A few months ago, President Obama was quoted as telling a Democratic congressman who was against the president’s “stimulus” plan, “Don’t think we’re not keeping score, brother.”
Coming from the president of the United States, and aimed at a member of his own party, that’s threatening stuff. But from remarks such as that to his repeated verbal attacks on Fox News, Rush Limbaugh, and businesses in general, President Obama has demonstrated that he’s always eager to view American politics as the continuation of warfare by other means, to flip von Clausewitz’s axiom on its head. Certainly class and culture warfare at least. It’s the Chicago way, after all. And last year on the campaign trail, Obama more than once referred to “civilians” when discussing opponents whom he thought should not be publicly attacked in the legacy media political battlefield — but would tacitly leave to his surrogates to demonize.

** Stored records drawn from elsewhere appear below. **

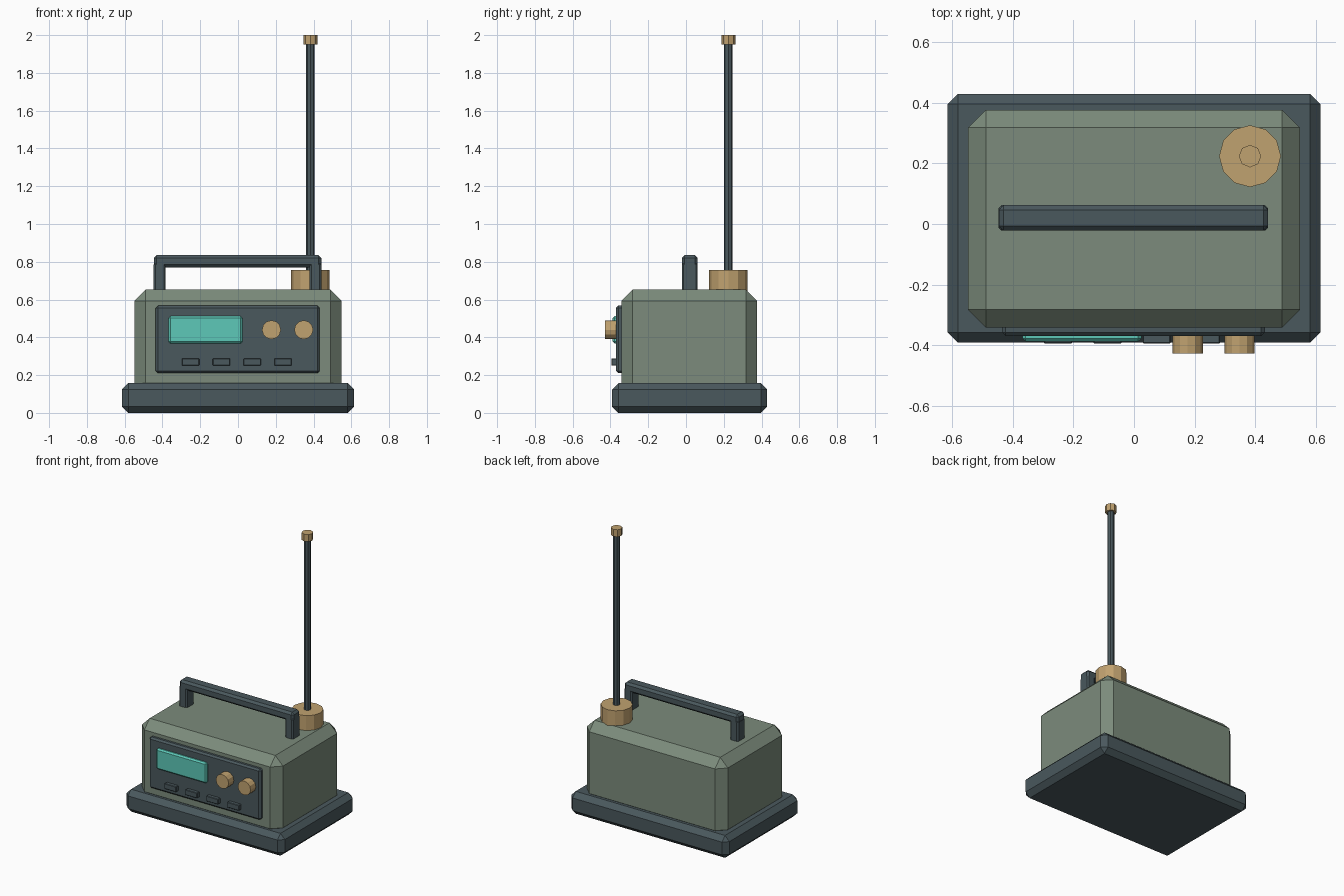
import bpy, bmesh
from math import radians
from mathutils import Matrix, Vector

if "Cube" in bpy.data.objects:
    bpy.data.objects.remove(bpy.data.objects["Cube"])


def material(name, rgb):
    m = bpy.data.materials.new(name)
    m.diffuse_color = (*rgb, 1)
    m.use_nodes = True
    m.node_tree.nodes["Principled BSDF"].inputs["Base Color"].default_value = m.diffuse_color
    return m


GREEN = material("case_green", (0.20, 0.26, 0.20))
DARK = material("dark_slate", (0.068, 0.098, 0.11))
TEAL = material("screen_teal", (0.11, 0.58, 0.48))
BRASS = material("brass", (0.53, 0.36, 0.16))


def finish(bm, name, mat):
    me = bpy.data.meshes.new(name)
    bm.to_mesh(me)
    bm.free()
    me.materials.append(mat)
    ob = bpy.data.objects.new(name, me)
    bpy.context.collection.objects.link(ob)
    return ob


def box(name, lo, hi, mat, bevel=0.0):
    """Flat-chamfered box between two corners."""
    lo, hi = Vector(lo), Vector(hi)
    bm = bmesh.new()
    bmesh.ops.create_cube(bm, size=1, matrix=Matrix.LocRotScale((lo + hi) / 2, None, hi - lo))
    if bevel:
        bmesh.ops.bevel(bm, geom=bm.edges[:], offset=bevel, segments=1,
                        profile=0.5, affect='EDGES')
    return finish(bm, name, mat)


def rod(name, centre, radius, length, sides, mat, along_y=False):
    """Flat-shaded cylinder along z, or along y."""
    rot = Matrix.Rotation(radians(90 if along_y else 0), 4, 'X')
    bm = bmesh.new()
    bmesh.ops.create_cone(bm, cap_ends=True, segments=sides, radius1=radius, radius2=radius,
                          depth=length, matrix=Matrix.Translation(centre) @ rot)
    return finish(bm, name, mat)


# Base and case
box("base_plinth", (-0.615, -0.392, 0), (0.615, 0.43, 0.157), DARK, 0.034)
box("case", (-0.548, -0.342, 0.10), (0.548, 0.377, 0.652), GREEN, 0.059)

# Front panel and screen
box("front_panel", (-0.436, -0.37, 0.21), (0.432, -0.325, 0.568), DARK, 0.012)
box("screen", (-0.368, -0.388, 0.367), (0.024, -0.352, 0.512), TEAL, 0.01)

# Knobs
for i, x in enumerate((0.177, 0.348)):
    rod(f"knob_{i + 1}", (x, -0.393, 0.44), 0.05, 0.07, 12, BRASS, along_y=True)

# Button row
for i in range(4):
    x = -0.251 + i * 0.163
    box(f"button_{i + 1}", (x - 0.046, -0.395, 0.25), (x + 0.046, -0.355, 0.288), DARK, 0.003)

# Carrying handle
box("handle_bar", (-0.446, -0.022, 0.77), (0.442, 0.062, 0.835), DARK, 0.015)
for side, x in (("left", -0.415), ("right", 0.41)):
    box(f"handle_leg_{side}", (x - 0.032, -0.022, 0.63), (x + 0.032, 0.062, 0.795), DARK, 0.01)

# Antenna
rod("antenna_socket", (0.383, 0.224, 0.697), 0.102, 0.12, 12, BRASS)
rod("antenna_mast", (0.383, 0.224, 1.35), 0.023, 1.24, 8, DARK)
rod("antenna_tip", (0.383, 0.224, 1.975), 0.037, 0.05, 8, BRASS)
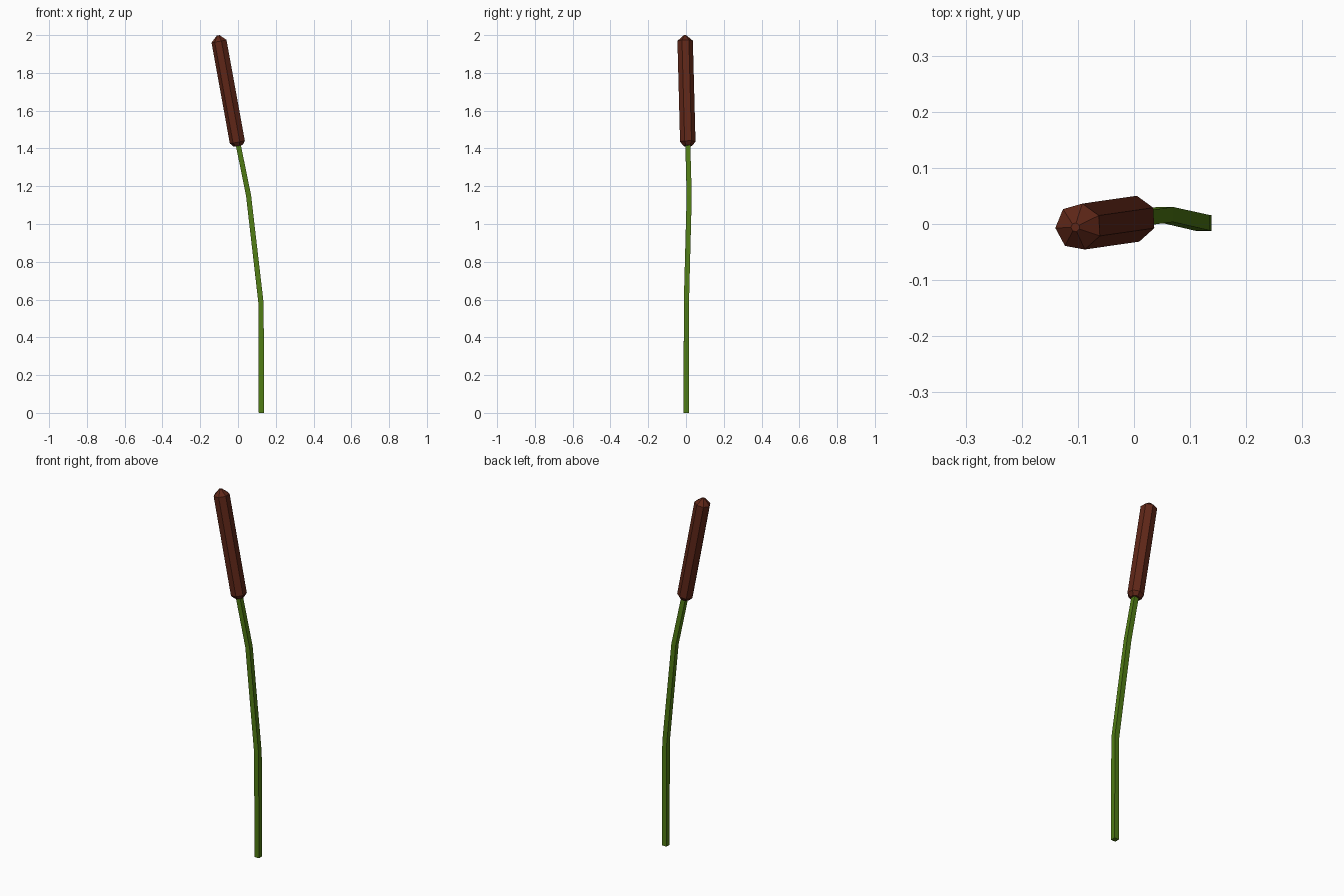
import bpy, bmesh
from math import cos, sin, radians, tau
from mathutils import Vector

if "Cube" in bpy.data.objects:
    bpy.data.objects.remove(bpy.data.objects["Cube"])


def material(name, rgb):
    mat = bpy.data.materials.new(name)
    mat.diffuse_color = (*rgb, 1)
    mat.use_nodes = True
    mat.node_tree.nodes["Principled BSDF"].inputs["Base Color"].default_value = mat.diffuse_color
    return mat


def sweep(name, stations, sides, start, mat):
    """Flat-faced closed tube through stations of (centre, normal, radius)."""
    bm = bmesh.new()
    rings = []
    for centre, normal, radius in stations:
        tilt = Vector((0, 0, 1)).rotation_difference(Vector(normal))
        ring = []
        for i in range(sides):
            a = radians(start) + tau * i / sides
            ring.append(bm.verts.new(Vector(centre) + tilt @ Vector((radius * cos(a), radius * sin(a), 0))))
        rings.append(ring)
    for low, high in zip(rings, rings[1:]):
        for i in range(sides):
            j = (i + 1) % sides
            bm.faces.new((low[i], low[j], high[j], high[i]))
    bm.faces.new(rings[0][::-1])
    bm.faces.new(rings[-1])
    mesh = bpy.data.meshes.new(name)
    bm.to_mesh(mesh)
    bm.free()
    mesh.materials.append(mat)
    obj = bpy.data.objects.new(name, mesh)
    bpy.context.collection.objects.link(obj)
    return obj


green = material("stem_green", (0.08, 0.2, 0.007))
brown = material("head_brown", (0.115, 0.02, 0.009))

# Head axis, from its lower shoulder to its upper shoulder
base = Vector((-0.002, 0.009, 1.434))
top = Vector((-0.099, -0.005, 1.968))
axis = (top - base).normalized()

# Square bent stem, running a little way into the head
sweep("stem", [
    ((0.124, 0.002, 0), (0, 0, 1), 0.020),
    ((0.122, 0.002, 0.58), (-0.05, 0.01, 1), 0.0195),
    ((0.056, 0.017, 1.15), (-0.15, 0, 1), 0.019),
    (base + axis * 0.02, axis, 0.0185),
], 4, 45, green)

# Seven-sided seed head with chamfered bottom and pointed top
sweep("seed_head", [
    (base - axis * 0.02, axis, 0.025),
    (base, axis, 0.042),
    (top, axis, 0.042),
    (top + axis * 0.031, axis, 0.008),
], 7, 183, brown)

But when confronted with a civil war brewing inside a nation that’s been an sworn enemy of America for three decades? Mark Steyn writes that the president is desperate to be seen as cool and aloof, strictly a hands-off guy:
And how did it go down? At Friday prayers in Tehran, Ayotollah Khamenei attacked “dirty Zionists” and “bad British radio” (presumably a reference to the BBC’s Farsi news service rather than the non-stop Herman’s Hermits marathon on Supergold Oldies FM). “The most evil of them all is the British government,” added the supreme leader, warming to his theme. The crowd, including President Ahmadinelandslide and his cabinet, chanted, “Death to the U.K.”
Her Majesty’s Government brought this on themselves by allowing their shoot-from-the-lip prime minister to issue saber-rattling threats like: “The regime must address the serious questions which have been asked about the conduct of the Iranian elections.”
Fortunately, President Obama was far more judicious. And in return, instead of denouncing him as “evil” and deploring the quality of his radio programming, Ayatollah Khamenei said Obama’s “agents” had been behind the protests: “They started to cause riots in the street, they caused destruction, they burnt houses.” But that wasn’t all the Great Satin did. “What is the worst thing to me in all this,” sighed the supreme leader, “are comments made in the name of human rights and freedom and liberty by American officials . . . What? Are you serious? Do you know what human rights are?”
And then he got into specifics: “During the time of the Democrats, the time of Clinton, 80 people were burned alive in Waco. Now you are talking about human rights?”
It’s unclear whether the “Death to the U.K.” chanters switched at this point to “Democrats lied, people fried.” But you get the gist. The President of the United States can make nice to His Hunkalicious Munificence the Supremely Supreme Leader of Leaders (Peace Be Upon Him) all he wants, but it isn’t going to be reciprocated.
There’s a very basic lesson here: For great powers, studied neutrality isn’t an option. Even if you’re genuinely neutral. In the early nineties, the attitude of much of the west to the disintegrating Yugoslavia was summed up in the brute dismissal of James Baker that America didn’t have a dog in this fight. Fair enough. But over in the Balkans junkyard the various mangy old pooches saw it rather differently. And so did the Muslim world, which regarded British and European “neutrality” as a form of complicity in mass murder. As Osama bin Laden put it:
The British are responsible for destroying the Caliphate system. They are the ones who created the Palestinian problem. They are the ones who created the Kashmiri problem. They are the ones who put the arms embargo on the Muslims of Bosnia so that two million Muslims were killed.
How come a catalogue of imperial interventions wound up with that bit of scrupulous non-imperial non-intervention? Because great-power “even-handedness” will invariably be received as a form of one-handedness by the time its effects are felt on the other side of the world. Western “even-handedness” on Bosnia was the biggest single factor in the radicalization of European Muslims. They swarmed to the Balkans to support their coreligionists and ran into a bunch of Wahhabi imams moving into the neighborhood with lots of Saudi money and anxious to fill their Rolodex with useful contacts in the west. Among the alumni of that conflict was the hitherto impeccably assimilated English public (ie, private) schoolboy and London School of Economics student who went on to behead the Wall Street Journal’s Daniel Pearl. You always have a dog in the fight, whether you know it or not.
Needless to say, read the whole thing.
Update (6/21/09): Related thoughts on Obama as domestic warrior from Stacy McCain, who also quotes from Michael Barone and others on the topic: “Obama’s no Daley, but . . .”